Rapid and Efficient DNA Extraction Method from Various Plant Species Using Diatomaceous Earth and a Spin Filter

Junichi Tanaka, Shigeru Ikeda
2002 Breeding Science  
High quality DNA is necessary for genomic library construction, Southern analysis, long-PCR and so on. The CTAB method (Murray and Thompson 1980) is the most popular technique for DNA extraction from plants, but it is time-consuming and is not appropriate for DNA extraction from polysaccharide-or polyphenol-rich plant species. Although a modified method (Wagner et al. 1987) can be used for DNA extraction from such species, it involves numerous additional steps. In addition, in marker-assisted

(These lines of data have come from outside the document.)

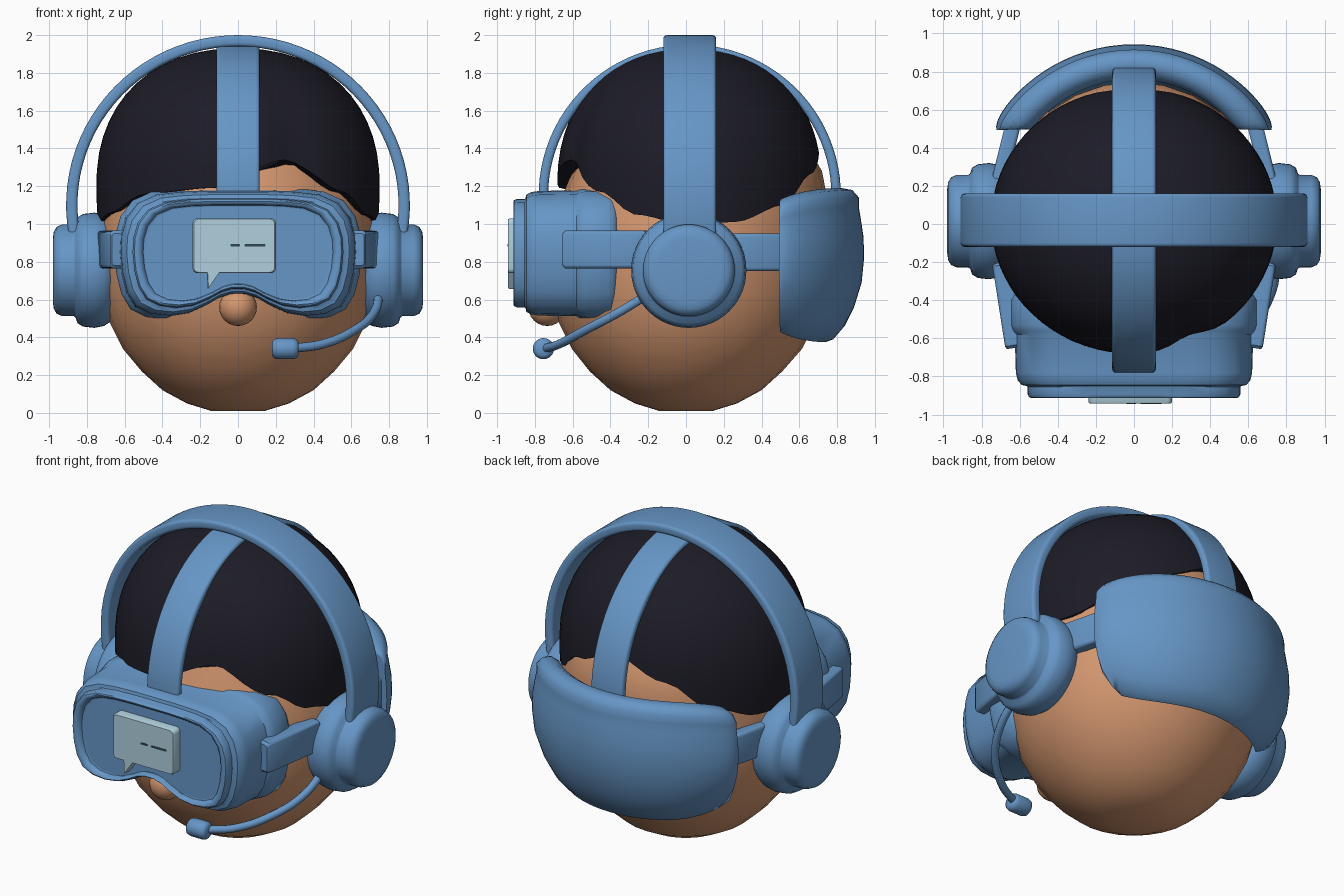
import bpy, bmesh, math
from mathutils import Vector
from math import sin, cos, pi, radians

if "Cube" in bpy.data.objects:
    bpy.data.objects.remove(bpy.data.objects["Cube"])


def mat(name, rgb):
    m = bpy.data.materials.new(name)
    m.diffuse_color = (*rgb, 1)
    m.use_nodes = True
    m.node_tree.nodes["Principled BSDF"].inputs["Base Color"].default_value = m.diffuse_color
    return m


BLUE = mat("headset_blue", (0.133, 0.305, 0.565))
SKIN = mat("skin", (0.66, 0.31, 0.16))
HAIR = mat("dark_hair", (0.012, 0.0115, 0.02))
PALE = mat("pale_blue", (0.43, 0.63, 0.72))
SLATE = mat("slate", (0.03, 0.06, 0.08))


def finish(bm, name, material, angle=40):
    bmesh.ops.recalc_face_normals(bm, faces=bm.faces)
    me = bpy.data.meshes.new(name)
    bm.to_mesh(me)
    bm.free()
    me.materials.append(material)
    ob = bpy.data.objects.new(name, me)
    bpy.context.collection.objects.link(ob)
    bpy.ops.object.select_all(action='DESELECT')
    ob.select_set(True)
    bpy.context.view_layer.objects.active = ob
    bpy.ops.object.shade_smooth_by_angle(angle=radians(angle))
    return ob


def loft(name, rings, material, angle=40):
    """Skin a list of equal closed rings and cap both ends."""
    bm = bmesh.new()
    vs = [[bm.verts.new(p) for p in r] for r in rings]
    n = len(rings[0])
    for a, b in zip(vs, vs[1:]):
        for i in range(n):
            j = (i + 1) % n
            bm.faces.new((a[i], a[j], b[j], b[i]))
    bm.faces.new(vs[0])
    bm.faces.new(vs[-1])
    return finish(bm, name, material, angle)


def rounded_rect(w, h, r, seg=4):
    pts = []
    for k, (sx, sy) in enumerate(((1, 1), (-1, 1), (-1, -1), (1, -1))):
        for i in range(seg + 1):
            t = pi / 2 * (k + i / seg)
            pts.append((sx * (w / 2 - r) + r * cos(t), sy * (h / 2 - r) + r * sin(t)))
    return pts


def interp(table, x):
    for (x0, y0), (x1, y1) in zip(table, table[1:]):
        if x <= x1:
            t = (x - x0) / (x1 - x0)
            t = t * t * (3 - 2 * t)
            return y0 + (y1 - y0) * t
    return table[-1][1]


def bar(name, p, q, height, thick):
    p, q = Vector(p), Vector(q)
    d = (q - p).normalized()
    side = d.cross(Vector((0, 0, 1)))
    rings = []
    for e, k in ((0, 0.85), (0.015, 1), ((q - p).length - 0.015, 1), ((q - p).length, 0.85)):
        rings.append([p + d * e + side * u * k + Vector((0, 0, v * k))
                      for u, v in rounded_rect(thick, height, 0.02)])
    loft(name, rings, BLUE)


# Head: egg-shaped lathe, (height, radius, y shift)
head = [(0.01, 0.14, 0), (0.05, 0.27, 0), (0.12, 0.40, 0), (0.22, 0.51, 0), (0.34, 0.61, 0.005),
        (0.48, 0.68, 0.005), (0.64, 0.725, 0.01), (0.82, 0.735, 0.01), (1.0, 0.725, 0.02),
        (1.15, 0.70, 0.045), (1.28, 0.66, 0.06), (1.45, 0.58, 0.04), (1.65, 0.42, 0.02), (1.8, 0.2, 0.02)]
loft("head", [[(r * cos(i * pi / 14), y + r * sin(i * pi / 14), z) for i in range(28)]
              for z, r, y in head], SKIN, 60)

# Nose
bm = bmesh.new()
bmesh.ops.create_uvsphere(bm, u_segments=20, v_segments=12, radius=0.1)
bmesh.ops.translate(bm, verts=bm.verts, vec=(0, -0.735, 0.56))
finish(bm, "nose", SKIN, 60)

# Hair: full dome with a hairline that varies around the head (degrees from front, +x side positive)
hairline = [(-180, 1.38), (-155, 1.26), (-135, 1.1), (-110, 1.01), (-85, 1.0), (-65, 1.06), (-40, 1.16),
            (-12, 1.19), (20, 1.34), (48, 1.17), (66, 1.05), (88, 1.0), (110, 1.01),
            (135, 1.1), (155, 1.26), (180, 1.38)]
N, P, rings = 72, 0.9, []
for k in range(-1, 16):
    ring = []
    for i in range(N):
        a = -180 + 360 * i / N
        t = (interp(hairline, a) - 1.2) / 0.73
        lat0 = math.asin(t ** (1 / P)) if t > 0 else math.asin(t)
        lat = lat0 + (radians(88) - lat0) * max(k, 0) / 15
        up = sin(lat) ** P if lat > 0 else sin(lat)
        c = cos(max(lat, lat * 0.6)) ** P
        crease = 0.05 * math.exp(-((a - 24) / 9) ** 2) * max(0, 1 - max(k, 0) / 12)
        s = c * (0.9 if k < 0 else 1 - crease)
        ring.append((0.75 * s * sin(radians(a)), 0.018 - 0.70 * s * cos(radians(a)), 1.2 + 0.73 * up))
    rings.append(ring)
loft("hair", rings, HAIR, 50)


# Arched straps over the head
def arch(name, place, rx, rz, cz, width, thick, t0):
    rings = []
    for i in range(49):
        t = radians(-t0 + (180 + 2 * t0) * i / 48)
        n = Vector((cos(t) / rx, sin(t) / rz)).normalized()
        rings.append([place(rx * cos(t) + n.x * u, v, cz + rz * sin(t) + n.y * u)
                      for u, v in rounded_rect(thick, width, 0.02)])
    loft(name, rings, BLUE)


arch("headband", lambda a, v, z: (a, v + 0.02, z), 0.88, 0.87, 1.1, 0.28, 0.06, 10)
arch("centre_strap", lambda a, v, z: (v, a + 0.02, z), 0.775, 0.775, 1.15, 0.23, 0.05, 5)

# Ear cups, front and rear arms on both sides; profile is (x, radius)
cup = [(0.66, 0.25), (0.68, 0.275), (0.71, 0.295), (0.76, 0.305), (0.82, 0.298), (0.85, 0.28), (0.86, 0.25),
       (0.87, 0.243), (0.93, 0.243), (0.96, 0.23), (0.975, 0.205), (0.98, 0.17)]
for s, side in ((-1, "left"), (1, "right")):
    loft("ear_cup_" + side, [[(s * x, 0.015 + r * cos(i * pi / 24), 0.755 + r * sin(i * pi / 24))
                              for i in range(48)] for x, r in cup], BLUE, 50)
    bar("front_arm_" + side, (s * 0.695, -0.2, 0.865), (s * 0.625, -0.65, 0.865), 0.2, 0.1)
    bar("rear_arm_" + side, (s * 0.715, 0.2, 0.85), (s * 0.625, 0.56, 0.85), 0.2, 0.08)

# Visor: half outline with nose notch, mirrored, then lofted to the front with a raised rim (y, x scale, z scale)
half = [(0, 1.175), (0.15, 1.175), (0.3, 1.17), (0.43, 1.155), (0.53, 1.11), (0.59, 1.03), (0.615, 0.94),
        (0.62, 0.85), (0.61, 0.74), (0.585, 0.64), (0.54, 0.565), (0.46, 0.525), (0.36, 0.515),
        (0.26, 0.53), (0.17, 0.57), (0.1, 0.61), (0.04, 0.628), (0, 0.63)]
outline = half + [(-x, z) for x, z in half[-2:0:-1]]
layers = [(-0.36, 0.99, 0.99), (-0.375, 1.03, 1.03), (-0.40, 1.055, 1.055), (-0.53, 1.055, 1.055),
          (-0.56, 1.04, 1.04), (-0.58, 1.01, 1.01), (-0.78, 1, 1), (-0.82, 0.985, 0.98), (-0.845, 0.95, 0.94),
          (-0.85, 0.91, 0.88), (-0.855, 0.9, 0.87), (-0.895, 0.9, 0.87), (-0.91, 0.885, 0.85),
          (-0.914, 0.865, 0.83), (-0.91, 0.84, 0.8), (-0.90, 0.82, 0.775), (-0.882, 0.81, 0.765),
          (-0.88, 0.80, 0.755), (-0.88, 0.78, 0.735)]
loft("visor", [[(x * k, y, 0.85 + (z - 0.85) * kz) for x, z in outline] for y, k, kz in layers], BLUE, 35)

# Speech bubble plate with tail, and its two dashes
bubble = [(x - 0.02, z + 0.885) for x, z in rounded_rect(0.44, 0.29, 0.025)]
bubble[15:15] = [(-0.165, 0.74), (-0.16, 0.655), (-0.1, 0.74)]
loft("speech_bubble", [[(-0.02 + (x + 0.02) * k, y, 0.885 + (z - 0.885) * k) for x, z in bubble]
                       for y, k in ((-0.87, 1), (-0.933, 1), (-0.942, 0.97))], PALE)
for name, x, w in (("short_dash", -0.015, 0.05), ("long_dash", 0.09, 0.11)):
    loft(name, [[(x + u, y, 0.888 + v) for u, v in rounded_rect(w, 0.013, 0.005)]
                for y in (-0.940, -0.944)], SLATE)

# Rear pad: curved cushion (radius, height) swept round the back of the head, ends trimmed flat
section = [(0.68, 1.11), (0.70, 1.16), (0.745, 1.19), (0.80, 1.18), (0.835, 1.14), (0.835, 1.09), (0.845, 1.03),
           (0.86, 0.93), (0.863, 0.82), (0.85, 0.69), (0.81, 0.56), (0.76, 0.46), (0.70, 0.39), (0.66, 0.375),
           (0.65, 0.45), (0.68, 0.8)]
rings = []
for i in range(41):
    w = -1 + i / 20
    w = math.copysign(1 - (1 - abs(w)) ** 1.5, w)
    th = radians(61) * w
    k = 0.35 + 0.65 * math.sqrt(max(0, 1 - abs(w) ** 16))
    ring = []
    for r, z in section:
        f = 1 - (0.2 if z > 0.8 else 0.25) * w ** 4
        rr = 0.78 + (r - 0.78) * k
        zz = 0.8 + (z - 0.8) * f * (0.8 + 0.2 * k)
        ring.append((rr * sin(th), max(0.08 + rr * cos(th), 0.49 + 0.02 * (1 - rr)), zz))
    rings.append(ring)
loft("rear_pad", rings, BLUE, 60)

# Microphone boom: smooth curve tube turned into a mesh
cu = bpy.data.curves.new("mic_boom", 'CURVE')
cu.dimensions = '3D'
cu.bevel_depth = 0.024
cu.bevel_resolution = 3
cu.use_fill_caps = True
sp = cu.splines.new('BEZIER')
path = [(0.75, -0.18, 0.64), (0.72, -0.36, 0.53), (0.62, -0.53, 0.44), (0.45, -0.67, 0.365), (0.28, -0.75, 0.34)]
sp.bezier_points.add(len(path) - 1)
for bp, p in zip(sp.bezier_points, path):
    bp.co = p
    bp.handle_left_type = bp.handle_right_type = 'AUTO'
cu.materials.append(BLUE)
boom = bpy.data.objects.new("mic_boom", cu)
bpy.context.collection.objects.link(boom)
bpy.ops.object.select_all(action='DESELECT')
boom.select_set(True)
bpy.context.view_layer.objects.active = boom
bpy.ops.object.convert(target='MESH')

# Microphone capsule
loft("microphone", [[(x, -0.755 + r * cos(i * pi / 12), 0.34 + r * sin(i * pi / 12)) for i in range(24)]
                    for x, r in ((0.18, 0.035), (0.19, 0.05), (0.21, 0.056), (0.29, 0.056),
                                 (0.31, 0.05), (0.32, 0.035))], BLUE, 60)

more » ... n marker-assisted breeding, an easy, rapid and safe DNA extraction method is indispensable. Although many DNA markers associated with agriculturally important traits have been identified, to date there are few cases where DNA marker-assisted breeding has been put into practice. This is because screening based on phenotype is easier, more familiar, less costly and safer than DNA marker detection, which requires DNA extraction. Recently, some simplified protocols have been published (Liu et al. 1995 , Ikeda et al. 2000 . These methods, however, cannot be used for DNA extraction from plant species that have polysaccharide-or polyphenol-rich tissues and hard organs, and in many cases the extracted DNA is not of high quality and is unstable during long-term storage. Here, a method for rapid extraction of high-quality DNA from plants is described. This method was designed based on a plasmid preparation protocol from E. coli that uses diatomaceous earth and a spin filter (Hansen et al. 1995, Kim and Pallaghy 1996) and a method for DNA extraction from plants that does not use phenol or chloroform (Marechal-Drouard and Guillemaut 1995) . This method is as follows. The first step requires grinding of the plant tissue. The second step involves extraction in a buffer containing sodium dodecyl sulfate (SDS) and digestion of RNA by RNase. The third is deproteinization by using potassium acetate. In the fourth step, the DNA is bound to diatomaceous earth in a chaotropic buffer in a spin filter. In the fifth step, the bound DNA is washed with a buffer containing ethanol. Finally, the DNA is eluted from the diatomaceous earth. This method has the following four advantages. (1) The quality of the extracted DNA is high enough for PCR, restriction enzyme digestion, ligation reaction and long-term preservation. (2) The procedure is simple and rapid, because it does not require any centrifugation steps that pellet the DNA. (3) The cost is as low as that of conventional plasmid extraction kits. (4) No dangerous organic solvents such as phenol or chloroform are used. In summary, this method will not only provide a convenient, simple, rapid, low-cost and safe DNA extraction method for molecular biological experiments, but also make possible DNA marker-assisted breeding with rapid and accurate DNA marker detection even in some recalcitrant plant species. Illustrative Protocol Materials and Solutions 1) DNA extraction buffer DNA extraction buffer contains 500 mM Tris-HCl pH 8.0, 50 mM EDTA pH 8.0, 300 mM NaCl, 8 % (v/v) SDS, 1 µg/ml of RNaseA and 0.2 % β-mercaptoethanol (optional). The recipe for 100 ml of DNA extraction buffer is as follows. Prepare sterile stock solutions of 1 M Tris-HCl pH 8.0, 0.5 M EDTA and 5 M NaCl. These can be stored at room temperature after autoclaving. Mix 50 ml of 1 M Tris-HCl pH 8.0 with 10 ml of 0.5 M EDTA, and add 8 g of SDS. After the SDS is dissolved, add 6 ml of 5 M NaCl and mix completely. Bring the total volume to 100 ml with sterilized water, and add 10 µl of 10 mg/ml solution of RNaseA. In order to prevent discoloration caused by oxidation, β-mercaptoethanol can be added just before use. 2) 4 M potassium acetate pH 4.8 Dissolve 23.55 g of potassium acetate in sterilized water to a volume of 66 ml. Add 28.5 ml of glacial acetic acid, mix and titrate with about 1.5 ml of concentrated HCl to a pH of 4.8. Bring the final volume to 100 ml with sterilized water. If necessary, the solution can be sterilized by autoclaving or filter sterilization. Store at room temperature.
doi:10.1270/jsbbs.52.151 fatcat:7kp7vzfovnhfxl7f5it36pjoay